■ **ASSIGNED TASK**: Please find how many lines of the data contain the string "foot", and respond with that number only.

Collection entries

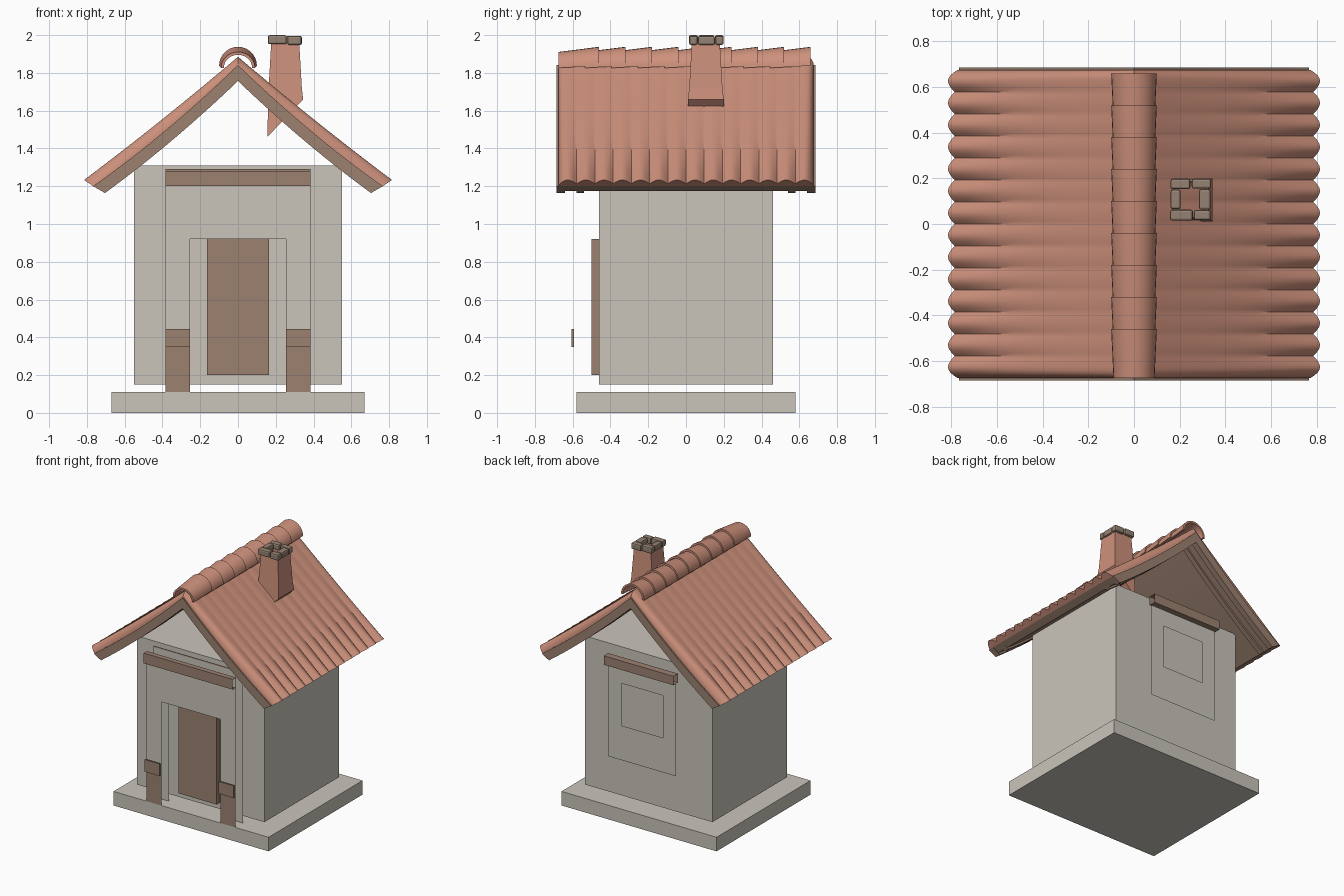
import bpy, bmesh
from math import sin, cos, pi

cube = bpy.data.objects.get("Cube")
if cube:
    bpy.data.objects.remove(cube, do_unlink=True)


def material(name, rgb):
    m = bpy.data.materials.new(name)
    m.use_nodes = True
    m.diffuse_color = (*rgb, 1)
    bsdf = m.node_tree.nodes["Principled BSDF"]
    bsdf.inputs["Base Color"].default_value = (*rgb, 1)
    bsdf.inputs["Roughness"].default_value = 0.8
    return m


PLASTER = material("pale plaster", (0.59, 0.56, 0.50))
WOOD = material("brown wood", (0.33, 0.22, 0.16))
TILE = material("terracotta", (0.61, 0.28, 0.20))
STONE = material("chimney stone", (0.30, 0.225, 0.17))


def finish(name, bm, mat, smooth=False, fix=True):
    if fix:
        bmesh.ops.recalc_face_normals(bm, faces=bm.faces)
    me = bpy.data.meshes.new(name)
    bm.to_mesh(me)
    bm.free()
    me.materials.append(mat)
    ob = bpy.data.objects.new(name, me)
    bpy.context.collection.objects.link(ob)
    if smooth:
        bpy.ops.object.select_all(action='DESELECT')
        ob.select_set(True)
        bpy.context.view_layer.objects.active = ob
        bpy.ops.object.shade_smooth_by_angle(angle=0.6)
    return ob


def box(name, mat, xs, ys, zs, bevel=0, open_ends=False):
    bm = bmesh.new()
    bmesh.ops.create_cube(bm, size=1)
    for v in bm.verts:
        v.co = [r[0] if c < 0 else r[1] for c, r in zip(v.co, (xs, ys, zs))]
    if open_ends:
        bm.normal_update()
        ends = [f for f in bm.faces if abs(f.normal.x) > 0.9]
        bmesh.ops.delete(bm, geom=ends, context='FACES')
    if bevel:
        bmesh.ops.bevel(bm, geom=bm.edges[:], offset=bevel, segments=2,
                        affect='EDGES', profile=0.5)
    return finish(name, bm, mat)


def panel(name, mat, y, rects, front=True):
    """Flat upright sheet made of rectangles (x0, x1, z0, z1)."""
    bm = bmesh.new()
    for x0, x1, z0, z1 in rects:
        ring = [(x0, z0), (x1, z0), (x1, z1), (x0, z1)]
        if not front:
            ring.reverse()
        bm.faces.new([bm.verts.new((x, y, z)) for x, z in ring])
    return finish(name, bm, mat, fix=False)


def loft(name, mat, sections, smooth=False):
    """Solid strip from sections (y, upper points, lower points)."""
    bm = bmesh.new()
    rows = [([bm.verts.new((x, y, z)) for x, z in up],
             [bm.verts.new((x, y, z)) for x, z in low])
            for y, up, low in sections]
    n = len(rows[0][0])
    for (u0, l0), (u1, l1) in zip(rows, rows[1:]):
        for i in range(n - 1):
            bm.faces.new((u0[i], u0[i + 1], u1[i + 1], u1[i]))
            bm.faces.new((l0[i], l1[i], l1[i + 1], l0[i + 1]))
        for i in (0, n - 1):
            bm.faces.new((u0[i], u1[i], l1[i], l0[i]))
    for u, l in (rows[0], rows[-1]):
        for i in range(n - 1):
            bm.faces.new((u[i], l[i], l[i + 1], u[i + 1]))
    return finish(name, bm, mat, smooth)


# Plinth, walls and door
box("plinth", PLASTER, (-0.67, 0.67), (-0.58, 0.58), (0, 0.11))
box("walls", PLASTER, (-0.55, 0.55), (-0.46, 0.46), (0.15, 1.31))
box("door", WOOD, (-0.165, 0.165), (-0.5, -0.46), (0.2, 0.92))

# Thin door surround in two layers, with wooden posts at its feet
lintel = (-0.385, 0.385, 0.92, 1.28)


def jambs(z0, z1):
    return [(-0.385, -0.255, z0, z1), (0.255, 0.385, z0, z1)]


panel("door_surround_front", PLASTER, -0.58, [lintel] + jambs(0.35, 0.92))
panel("door_surround_back", PLASTER, -0.49, [lintel] + jambs(0.11, 0.92))
panel("lintel_strip", WOOD, -0.49, [(-0.385, 0.385, 1.28, 1.29)])
panel("post_fronts", WOOD, -0.58, jambs(0.11, 0.35))
for side, (x0, x1, z0, z1) in zip(("right", "left"), jambs(0.35, 0.445)):
    box("post_cap_" + side, WOOD, (x0, x1), (-0.605, -0.594), (z0, z1))
box("front_beam", WOOD, (-0.385, 0.385), (-0.615, -0.575), (1.2, 1.28), open_ends=True)

# Window surround and beam on the back
panel("window_surround", PLASTER, 0.54,
      [(-0.29, 0.29, 0.47, 0.74), (-0.29, 0.29, 1.07, 1.2),
       (-0.29, -0.18, 0.74, 1.07), (0.18, 0.29, 0.74, 1.07)], front=False)
box("back_beam", WOOD, (-0.3, 0.3), (0.53, 0.585), (1.2, 1.27), open_ends=True)

# Sagging roof curves, from eave to eave
STEPS = [i / 12 for i in range(-12, 13)]


def slope(apex, x_end, z_end, sag):
    return [(t * x_end, apex + (z_end - apex) * abs(t) - 4 * sag * abs(t) * (1 - abs(t)))
            for t in STEPS]


deck_top = slope(1.841, 0.767, 1.2, 0.025)
deck_low = slope(1.772, 0.715, 1.174, 0.02)
board_low = slope(1.757, 0.704, 1.164, 0.02)
tile_top = slope(1.885, 0.815, 1.233, 0.01)

# Wooden deck, bargeboards and rafters
loft("roof_deck", WOOD, [(y, deck_top, deck_low) for y in (-0.66, 0.66)])
board_mid = [((a + c) / 2, (b + d) / 2) for (a, b), (c, d) in zip(deck_top, board_low)]
for s, where in ((-1, "front"), (1, "back")):
    loft("bargeboard_" + where, WOOD,
         [(s * y, deck_top, board_low) for y in (0.64, 0.685)])
    loft("rafter_" + where, WOOD,
         [(s * y, board_mid, board_low) for y in (0.54, 0.58)])

# Corrugated tile sheet, rounded at both verges and deeper at the eaves
WAVES, PER_WAVE, HALF = 14, 8, 0.675
sections = []
count = WAVES * PER_WAVE
for j in range(count + 1):
    y = -HALF + 2 * HALF * j / count
    edge = min(1, (HALF - abs(y)) / 0.04)
    lift = 0.3 + 0.7 * (1 - (1 - edge) ** 2) ** 0.5
    dip = 1 - abs(sin(pi * j / PER_WAVE))
    upper = []
    for t, (tx, tz), (bx, bz) in zip(STEPS, tile_top, deck_top):
        f = lift * (1 - dip * (0.06 + 0.54 * t ** 4))
        upper.append((bx + (tx - bx) * f, bz + (tz - bz) * f))
    sections.append((y, upper, deck_top))
loft("roof_tiles", TILE, sections, smooth=True)


# Overlapping ridge caps, each rising towards the back
def arch(r, h, zc):
    return [(-r * cos(pi * k / 14), zc + h * sin(pi * k / 14)) for k in range(15)]


for i in range(9):
    end = -0.46 + 0.14 * i
    loft(f"ridge_cap_{i + 1}", TILE,
         [(end - 0.215, arch(0.09, 0.085, 1.826), arch(0.075, 0.07, 1.826)),
          (end, arch(0.1, 0.1, 1.838), arch(0.085, 0.085, 1.838))], smooth=True)

# Tapered chimney shaft, open at the top, with a slanted foot
bm = bmesh.new()
CX, CY = 0.25, 0.105
foot, waist, top = [
    [bm.verts.new((CX + sx * r, CY + sy * r, z + sx * tilt))
     for sx, sy in ((-1, -1), (1, -1), (1, 1), (-1, 1))]
    for r, z, tilt in ((0.095, 1.56, 0.1), (0.088, 1.72, 0), (0.074, 1.96, 0))]
for a, b in ((foot, waist), (waist, top)):
    for i in range(4):
        k = (i + 1) % 4
        bm.faces.new((a[i], a[k], b[k], b[i]))
bm.faces.new(foot[::-1])
finish("chimney_shaft", bm, TILE)

# Ring of rounded stones on the chimney
stones = [((-0.09, -0.003), (0.048, 0.094)), ((0.003, 0.088), (0.05, 0.094)),
          ((-0.092, 0.008), (-0.09, -0.042)), ((0.012, 0.086), (-0.088, -0.044)),
          ((-0.09, -0.046), (-0.04, 0.046)), ((0.035, 0.086), (-0.042, 0.048))]
for i, (xs, ys) in enumerate(stones):
    drop = 0.004 * (i % 2)
    box(f"chimney_stone_{i + 1}", STONE, [CX + x for x in xs], [CY + y for y in ys],
        (1.952 - drop, 2.0 - drop), bevel=0.01)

■ **SOLUTION FOR THIS TASK**: 4